_Directions_
Your job with the data below: print everything from the line that holds "bridge(bm, inner, outer)" down to the line that holds "# Right half by mirroring", ends included, exactly, and nothing else.
____________________
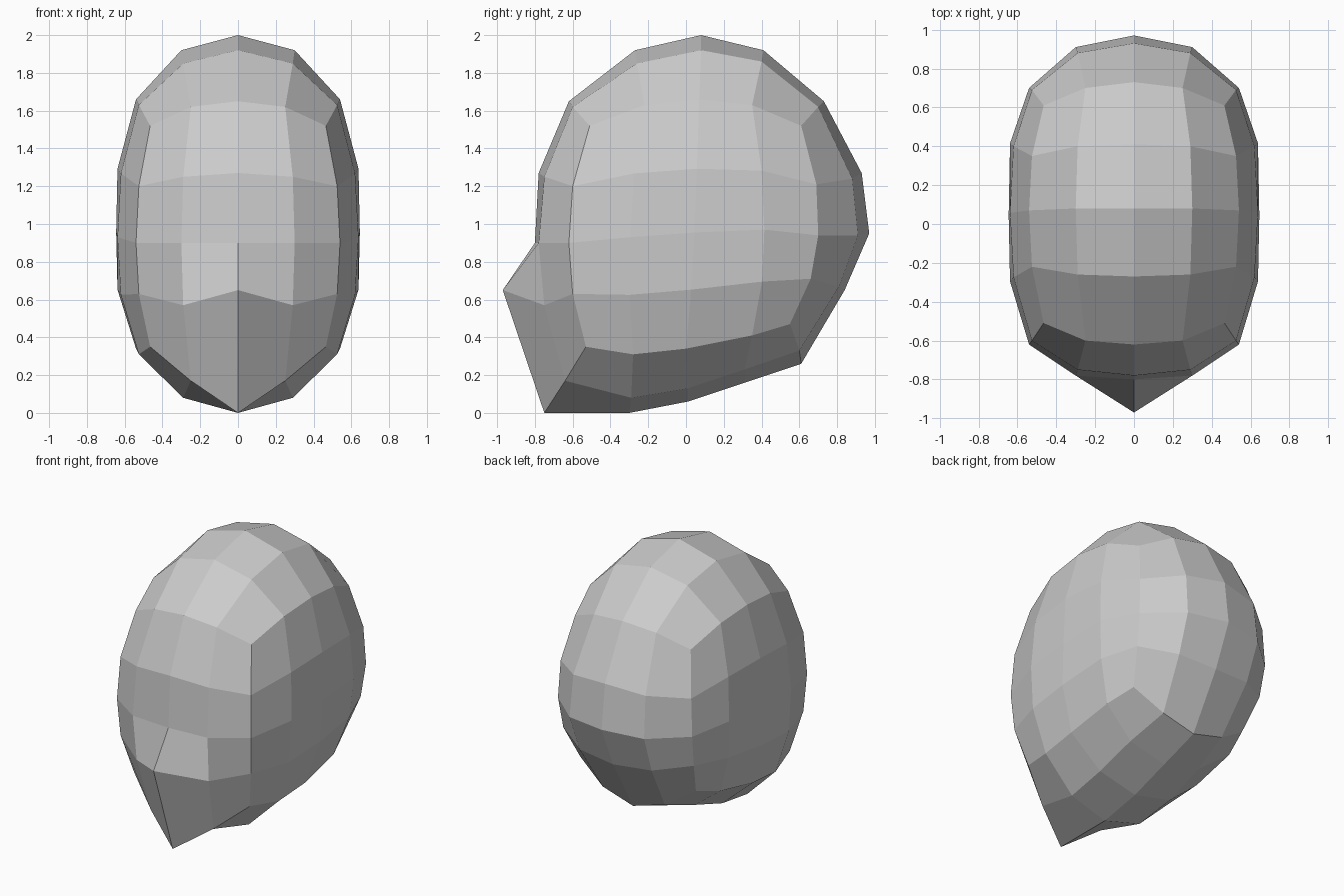
import bpy
import bmesh
from mathutils import Vector

default_cube = bpy.data.objects.get("Cube")
if default_cube:
    bpy.data.objects.remove(default_cube, do_unlink=True)

# Loops of (y, z) points: over the crown, down the back, along the base, up the face
MIDLINE = [(-.62, 1.65), (-.27, 1.92), (.08, 2), (.41, 1.92),
           (.73, 1.65), (.93, 1.27), (.97, .95), (.84, .65),
           (.61, .26), (.31, .16), (.01, .06), (-.3, 0),
           (-.75, 0), (-.97, .65), (-.8, .9), (-.78, 1.27)]
INNER = [(-.6, 1.62), (-.26, 1.85), (.08, 1.92), (.4, 1.86),
         (.7, 1.62), (.88, 1.24), (.91, .94), (.81, .67),
         (.6, .33), (.31, .23), (.01, .13), (-.29, .08),
         (-.64, .17), (-.75, .57), (-.78, .9), (-.75, 1.25)]
OUTER = [(-.51, 1.52), (-.22, 1.63), (.07, 1.66), (.35, 1.63),
         (.61, 1.52), (.69, 1.21), (.7, .94), (.66, .71),
         (.55, .47), (.35, .41), (0, .34), (-.28, .31),
         (-.53, .35), (-.6, .63), (-.62, .9), (-.6, 1.2)]
SIDE = 4
COUNT = len(MIDLINE)


def make_loop(bm, points, corner, quarter, middle):
    """Add a loop whose half width varies from corner to middle of each side."""
    widths = (corner, quarter, middle, quarter)
    return [bm.verts.new((widths[n % SIDE], y, z)) for n, (y, z) in enumerate(points)]


def bridge(bm, a, b):
    for n in range(COUNT):
        m = (n + 1) % COUNT
        bm.faces.new((a[n], a[m], b[m], b[n]))


def fill_side(bm, loop, corner, quarter, middle):
    """Fill the square loop with a blended grid that bulges sideways."""
    top = loop[:SIDE + 1]
    back = loop[SIDE:2 * SIDE + 1]
    base = loop[2 * SIDE:3 * SIDE + 1][::-1]
    face = (loop[3 * SIDE:] + loop[:1])[::-1]
    grid = {}
    for row in range(SIDE + 1):
        grid[0, row], grid[SIDE, row] = face[row], back[row]
    for col in range(SIDE + 1):
        grid[col, 0], grid[col, SIDE] = top[col], base[col]
    for col in range(1, SIDE):
        for row in range(1, SIDE):
            u, v = col / SIDE, row / SIDE
            across = face[row].co.lerp(back[row].co, u)
            down = top[col].co.lerp(base[col].co, v)
            corners = top[0].co.lerp(top[-1].co, u).lerp(
                base[0].co.lerp(base[-1].co, u), v)
            spot = across + down - corners
            off_centre = (col != SIDE // 2) + (row != SIDE // 2)
            width = (middle, quarter, corner)[off_centre]
            grid[col, row] = bm.verts.new(Vector((width, spot.y, spot.z)))
    for col in range(SIDE):
        for row in range(SIDE):
            bm.faces.new((grid[col, row], grid[col + 1, row],
                          grid[col + 1, row + 1], grid[col, row + 1]))


# Flat grey material
grey = bpy.data.materials.new("plain_grey")
grey.use_nodes = True
grey.diffuse_color = (.6, .6, .6, 1)
grey.node_tree.nodes["Principled BSDF"].inputs["Base Color"].default_value = (.6, .6, .6, 1)

# Left half of the head
bm = bmesh.new()
midline = make_loop(bm, MIDLINE, 0, 0, 0)
inner = make_loop(bm, INNER, .25, .29, .3)
outer = make_loop(bm, OUTER, .465, .525, .54)
bridge(bm, midline, inner)
bridge(bm, inner, outer)
fill_side(bm, outer, .62, .638, .645)
bmesh.ops.recalc_face_normals(bm, faces=bm.faces[:])

mesh = bpy.data.meshes.new("head")
bm.to_mesh(mesh)
bm.free()
mesh.materials.append(grey)
head = bpy.data.objects.new("head", mesh)
bpy.context.collection.objects.link(head)

# Right half by mirroring
mirror = head.modifiers.new("mirror", 'MIRROR')
mirror.use_axis = (True, False, False)
mirror.use_clip = True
____________________
_Solution below_
bridge(bm, inner, outer)
fill_side(bm, outer, .62, .638, .645)
bmesh.ops.recalc_face_normals(bm, faces=bm.faces[:])

mesh = bpy.data.meshes.new("head")
bm.to_mesh(mesh)
bm.free()
mesh.materials.append(grey)
head = bpy.data.objects.new("head", mesh)
bpy.context.collection.objects.link(head)

# Right half by mirroring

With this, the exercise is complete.